Indeed, Mr. Trump ran his populist campaign against the very plutocrats who populate this forum every year. His former chief strategist, Stephen K. Bannon, acknowledged as much during the election when he said that the American working class was “tired of being dictated to by what we call the party of Davos.” Mr. Dimon, a longtime Davos attendee, once described the event as a place “where billionaires tell millionaires what the middle class feels.”
The big question is, how will Mr. Trump’s “America First” campaign play here? Will he use the stage as an opportunity to deliver a live version of his Twitter feed and publicly eviscerate — and possibly humiliate — the crowd? He has already shown he can be hostile toward traditional alliances by scolding European nations for not paying their fair share toward NATO.
Or will Mr. Trump use the gathering as a chance to bring leaders together?
Will he talk about protectionism or free trade?
Mr. Trump’s presence has been described as a mixed blessing by many of the participants.
“Trump’s attendance is exciting for attendees inasmuch as it shows them Davos is still the place to be,” said Ian Bremmer, president and founder of Eurasia Group, a political risk consultancy. “The opposite of love is irrelevance, and Trump gets that as much as everyone else attending.”
And while Mr. Trump may alienate much of the intellectual set, many of the chief executives in attendance have become huge beneficiaries of the president’s tax overhaul, which has instantly created bigger profits, higher compensation and a soaring stock market.
“Most attendees like his tax policy, sure,” Mr. Bremmer said.
But Mr. Bremmer said he did not think the president’s tax policy would convert the audience into supporters. “At Davos, they’ll see him primarily through an international lens,” he said. “If he has 5 percent approval among the attendees, I think that’s generous.”
Mr. Trump was never invited to Davos during his career in real estate and entertainment. While he is a businessman and entrepreneur, he never formed part of the circle of the Fortune 500 chief executives who frequent Davos, many of whom considered him something of a carnival barker.

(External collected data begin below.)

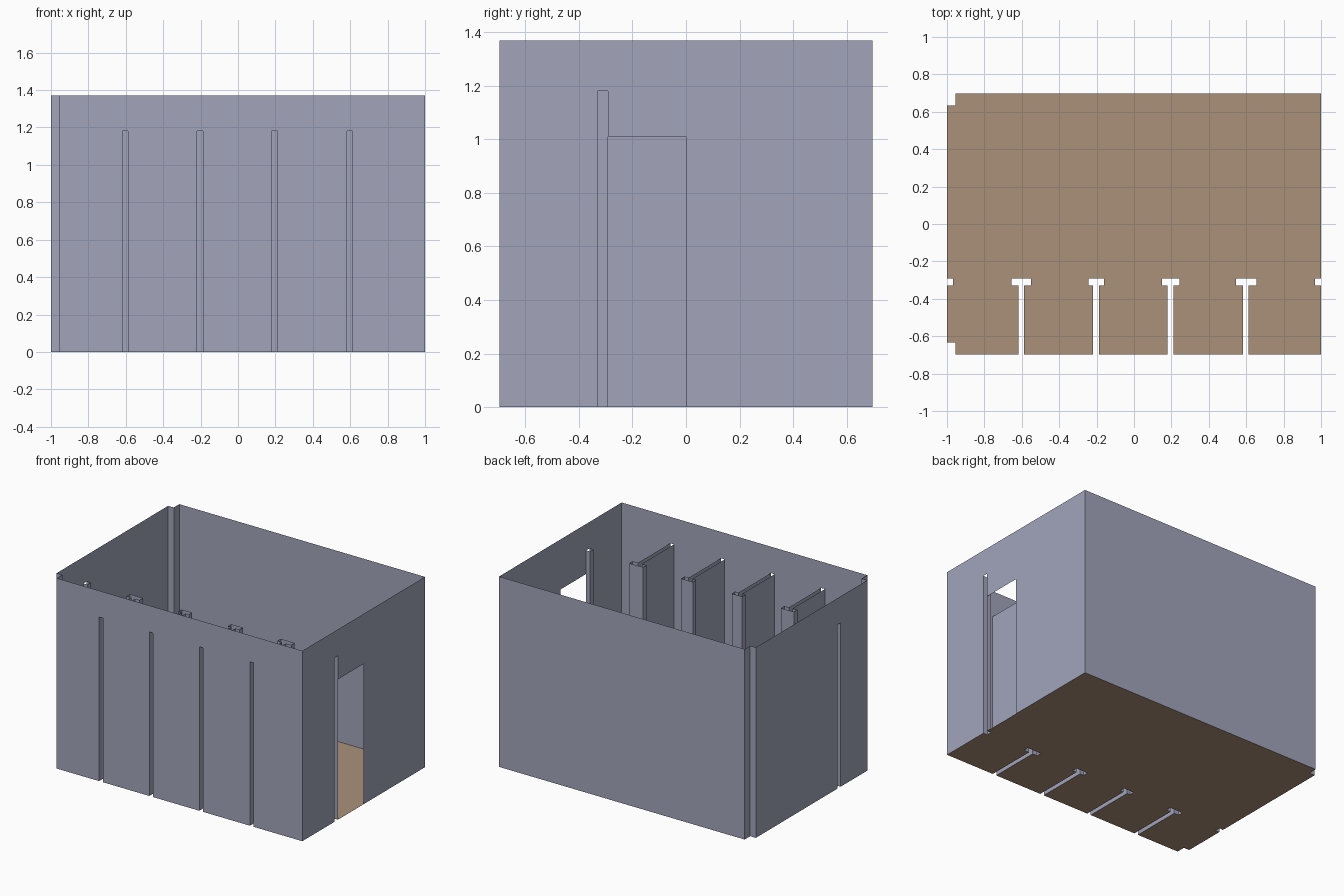
import bpy

if "Cube" in bpy.data.objects:
    bpy.data.objects.remove(bpy.data.objects["Cube"])

H, SLOT_H, DOOR_H = 1.37, 1.18, 1.01      # wall, slot and doorway heights
W, D = 1.0, 0.697                         # half width and half depth
CX, CY = -0.955, 0.634                    # notched left corners
Y0, Y1 = -0.33, -0.292                    # band of the partition ends
NICHE = 0.967                             # depth of side wall niches
# stem left, stem right, cap left, cap right
STALLS = [(-0.618, -0.588, -0.655, -0.552), (-0.218, -0.188, -0.243, -0.160),
          (0.180, 0.210, 0.150, 0.244), (0.583, 0.613, 0.545, 0.656)]


def material(name, color):
    m = bpy.data.materials.new(name)
    m.diffuse_color = (*color, 1)
    m.use_nodes = True
    m.node_tree.nodes["Principled BSDF"].inputs["Base Color"].default_value = m.diffuse_color
    return m


wall_mat = material("wall lavender grey", (0.36, 0.375, 0.50))
floor_mat = material("floor tan", (0.41, 0.285, 0.195))


def mesh(name, verts, faces, mat):
    me = bpy.data.meshes.new(name)
    me.from_pydata(verts, [], faces)
    me.materials.append(mat)
    ob = bpy.data.objects.new(name, me)
    bpy.context.collection.objects.link(ob)
    return ob


def polygon(name, pts, mat):
    return mesh(name, pts, [list(range(len(pts)))], mat)


def strip(name, path, h):
    """Thin upright wall along a plan path."""
    n = len(path)
    verts = [(x, y, z) for z in (0, h) for x, y in path]
    return mesh(name, verts, [(i, i + 1, i + 1 + n, i + n) for i in range(n - 1)], wall_mat)


def slotted(name, a, b, slots, place):
    """Flat wall from a to b with (start, end, height) openings from the floor."""
    pts = [(a, 0)]
    top = 0
    for s, e, h in slots:
        if pts[-1] == (s, 0):             # opening touching the previous one
            pts[-1] = (s, h)
        else:
            pts += [(s, 0), (s, h)]
        pts += [(e, h), (e, 0)]
    pts += [(b, 0), (b, H), (a, H)]
    return polygon(name, [place(u, z) for u, z in pts], wall_mat)


# Partition paths: open T shapes cut in from the front wall
partitions = [[(a, -D), (a, Y0), (c, Y0), (c, Y1), (d, Y1), (d, Y0), (b, Y0), (b, -D)]
              for a, b, c, d in STALLS]
for i, path in enumerate(partitions):
    strip(f"stall_partition_{i + 1}", path, SLOT_H)

# Niches in the side walls and notched left corners
left_niche = [(-W, Y1), (-NICHE, Y1), (-NICHE, Y0), (-W, Y0)]
right_niche = [(-x, y) for x, y in reversed(left_niche)]
back_corner = [(CX, D), (CX, CY), (-W, CY)]
front_corner = [(x, -y) for x, y in reversed(back_corner)]
strip("left_niche", left_niche, SLOT_H)
strip("right_niche", right_niche, SLOT_H)
strip("back_corner", back_corner, H)
strip("front_corner", front_corner, H)

# Outer walls
slotted("front_wall", CX, W, [(a, b, SLOT_H) for a, b, _, _ in STALLS], lambda u, z: (u, -D, z))
slotted("back_wall", CX, W, [], lambda u, z: (u, D, z))
slotted("left_wall", -CY, CY, [(Y0, Y1, SLOT_H)], lambda u, z: (-W, u, z))
slotted("right_wall", -D, D, [(Y0, Y1, SLOT_H), (Y1, 0, DOOR_H)], lambda u, z: (W, u, z))

# Floor follows the whole plan outline
outline = front_corner + [p for path in partitions for p in path]
outline += [(W, -D)] + right_niche + [(W, D)] + back_corner + left_niche
polygon("floor", [(x, y, 0) for x, y in outline], floor_mat)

And while the World Economic Forum always invites the president of the United States, it is rare for one to attend. Many of the organizers were shocked that Mr. Trump had accepted the invitation (as were some members of the president’s own staff.) Mr. Trump will be the first American president to travel to Davos since Bill Clinton did in 2000.
“I think it was a very good, perhaps contrarian move,” Martin Sorrell, chief executive of the advertising giant WPP, told me in an email. “Last year, President Xi filled the vacuum left by non-U.S. government attendance, so President Trump has the opportunity to dominate the agenda and the news flow,” he added, referring to the Chinese leader.
Perhaps Mr. Trump will follow in the footsteps of one of his heroes, Ronald Reagan. “When President Reagan addressed the forum in 1982, by satellite video, his presidency was emerging from a bruising period,” Adrian Monck, a member of the World Economic Forum’s managing board, told me. “He had run as an outspoken cold warrior. But his administration was able to reshape America’s standing in the world.”
Mr. Ferguson said that one thing working in Mr. Trump’s favor was the authority of his office. “The W.E.F. reveres power and the president of the United States has that in abundance,” he said.
Mr. Trump has an opportunity to use that power to demonstrate his understanding of how interconnected the global economy is. However, don’t hold your breath.
Late last week, his Treasury secretary, Steven Mnuchin, who will also attend Davos for the first time, sought to play down the idea that somehow they would be rubbing shoulders among the billionaire class.
“If you look at the list, there’s an awful lot of world leaders, there’s an awful lot of finance chairs, there’s an awful lot of business people,” he said. “This is an important economic agenda.”
With a bit of smile, he said, “I didn’t realize that it was the global elite.”